Segment Start: RECORDS SUPPLIED
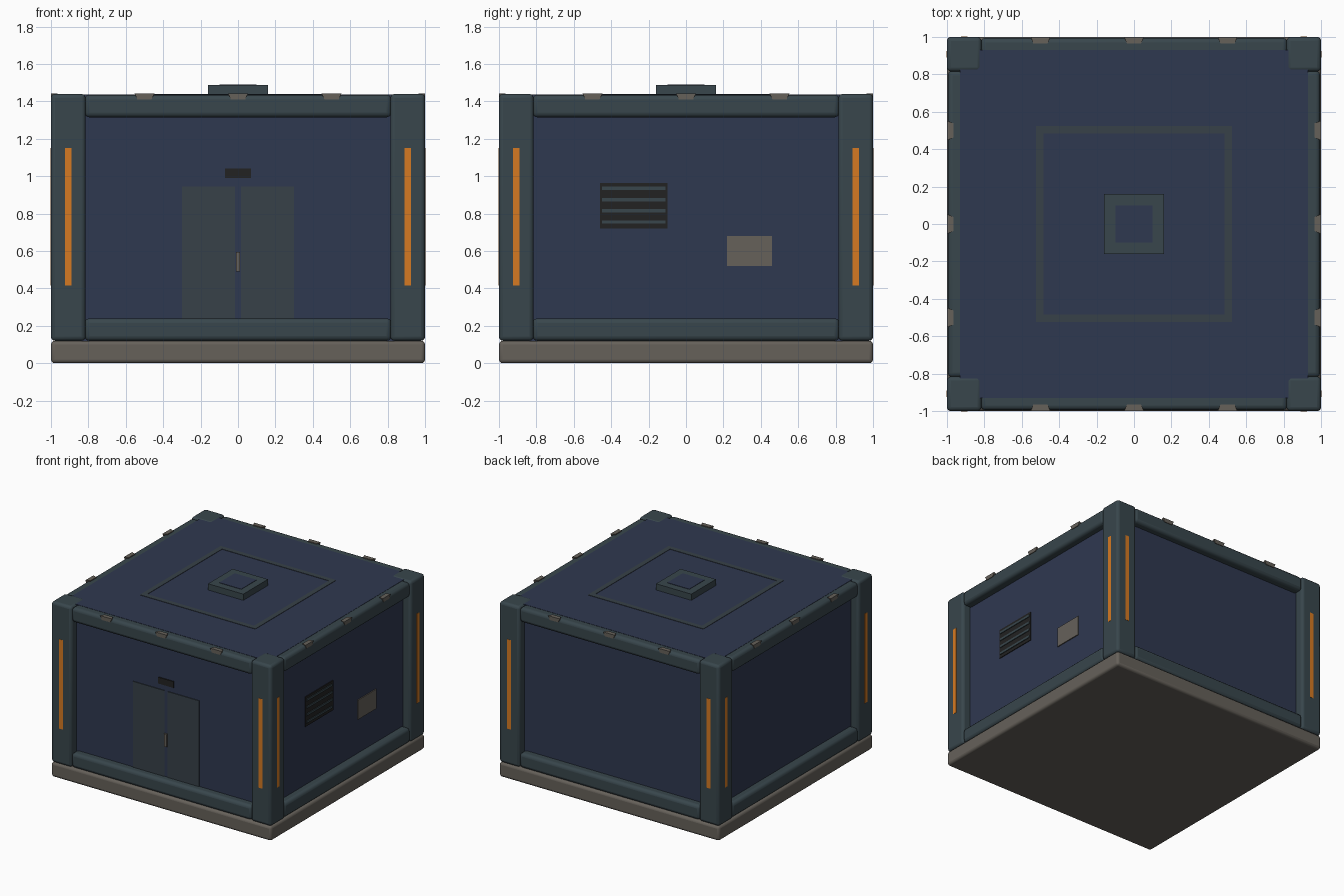
import bpy, bmesh
from mathutils import Matrix, Vector
from math import pi

if "Cube" in bpy.data.objects:
    bpy.data.objects.remove(bpy.data.objects["Cube"])


def material(name, hex_code):
    def linear(c):
        return c / 12.92 if c <= 0.04045 else ((c + 0.055) / 1.055) ** 2.4
    rgb = [linear(int(hex_code[i:i + 2], 16) / 255) for i in (0, 2, 4)]
    m = bpy.data.materials.new(name)
    m.use_nodes = True
    m.diffuse_color = (*rgb, 1)
    m.node_tree.nodes["Principled BSDF"].inputs["Base Color"].default_value = (*rgb, 1)
    return m


navy = material("navy panel", "2F3850")
steel = material("dark steel", "38464C")
door_grey = material("door grey", "374148")
stone = material("warm grey", "66615A")
black = material("black", "222222")
orange = material("orange light", "D67A22")


def box(name, low, high, mat, bevel=0, turn=0):
    """Box between two corners, optionally rounded, turned about the z axis."""
    low, high = Vector(low), Vector(high)
    bm = bmesh.new()
    bmesh.ops.create_cube(bm, size=1)
    bmesh.ops.scale(bm, vec=high - low, verts=bm.verts)
    bmesh.ops.translate(bm, vec=(low + high) / 2, verts=bm.verts)
    bmesh.ops.rotate(bm, cent=(0, 0, 0), matrix=Matrix.Rotation(turn, 3, 'Z'), verts=bm.verts)
    mesh = bpy.data.meshes.new(name)
    bm.to_mesh(mesh)
    bm.free()
    mesh.materials.append(mat)
    ob = bpy.data.objects.new(name, mesh)
    bpy.context.collection.objects.link(ob)
    if bevel:
        mod = ob.modifiers.new("rounded edges", 'BEVEL')
        mod.width, mod.segments = bevel, 3
        bpy.context.view_layer.objects.active = ob
        ob.select_set(True)
        bpy.ops.object.shade_smooth_by_angle()
        ob.select_set(False)
    return ob


# Foundation and main body
WALL, TOP = 0.93, 1.437
box("foundation", (-1, -1, 0), (1, 1, 0.12), stone, 0.02)
box("body", (-WALL, -WALL, 0.1), (WALL, WALL, TOP), navy)

# Frame, repeated on each of the four sides
for i, side in enumerate(("front", "right", "back", "left")):
    turn = i * pi / 2
    box(side + "_corner_post", (0.815, -1, 0.12), (1, -0.815, 1.44), steel, 0.022, turn)
    for part, z in (("lower", 0.12), ("upper", 1.315)):
        box(f"{side}_{part}_beam", (-0.82, -0.995, z), (0.82, -0.875, z + 0.12),
            steel, 0.025, turn)
    for x in (-0.907, 0.907):
        box(side + "_light_strip", (x - 0.017, -1.002, 0.415), (x + 0.017, -0.995, 1.15),
            orange, 0, turn)
    # Tapered clips along the upper edge, widest at the outer corner
    for x in (-0.5, 0, 0.5):
        clip = box(side + "_clip", (-0.053, -1, 1.41), (0.053, -0.965, 1.442), stone)
        for v in clip.data.vertices:
            if v.co.z < 1.42 or v.co.y > -0.98:
                v.co.x *= 0.72
        clip.data.transform(Matrix.Rotation(turn, 4, 'Z') @ Matrix.Translation((x, 0, 0)))

# Double door on the front
for s, name in ((-1, "right_door"), (1, "left_door")):
    xs = sorted((s * 0.015, s * 0.3))
    box(name, (xs[0], -WALL - 0.006, 0.22), (xs[1], -WALL + 0.01, 0.945), door_grey)
box("door_handle", (-0.012, -WALL - 0.015, 0.49), (0.012, -WALL, 0.595), stone)
box("door_sign", (-0.07, -WALL - 0.008, 0.99), (0.07, -WALL, 1.042), black)

# Vent and service panel on the right wall
box("vent", (WALL, -0.46, 0.72), (WALL + 0.006, -0.1, 0.965), black)
for i in range(4):
    z = 0.755 + i * 0.06
    box("vent_slat", (WALL, -0.45, z - 0.009), (WALL + 0.012, -0.11, z + 0.009), steel)
box("service_panel", (WALL, 0.22, 0.52), (WALL + 0.008, 0.46, 0.68), stone)

# Roof outline and hatch
for i in range(4):
    box("roof_stripe", (-0.525, -0.525, TOP), (0.485, -0.485, TOP + 0.003),
        door_grey, 0, i * pi / 2)
box("roof_hatch", (-0.16, -0.16, TOP), (0.16, 0.16, 1.488), steel)
box("hatch_panel", (-0.1, -0.1, 1.488), (0.1, 0.1, 1.491), navy)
Segment End: RECORDS SUPPLIED
• **PROBLEM DETAILS**: Look through the material above for the string "bmesh" and copy each line that has it.

• **ANSWER AREA**:
import bpy, bmesh
    bm = bmesh.new()
    bmesh.ops.create_cube(bm, size=1)
    bmesh.ops.scale(bm, vec=high - low, verts=bm.verts)
    bmesh.ops.translate(bm, vec=(low + high) / 2, verts=bm.verts)
    bmesh.ops.rotate(bm, cent=(0, 0, 0), matrix=Matrix.Rotation(turn, 3, 'Z'), verts=bm.verts)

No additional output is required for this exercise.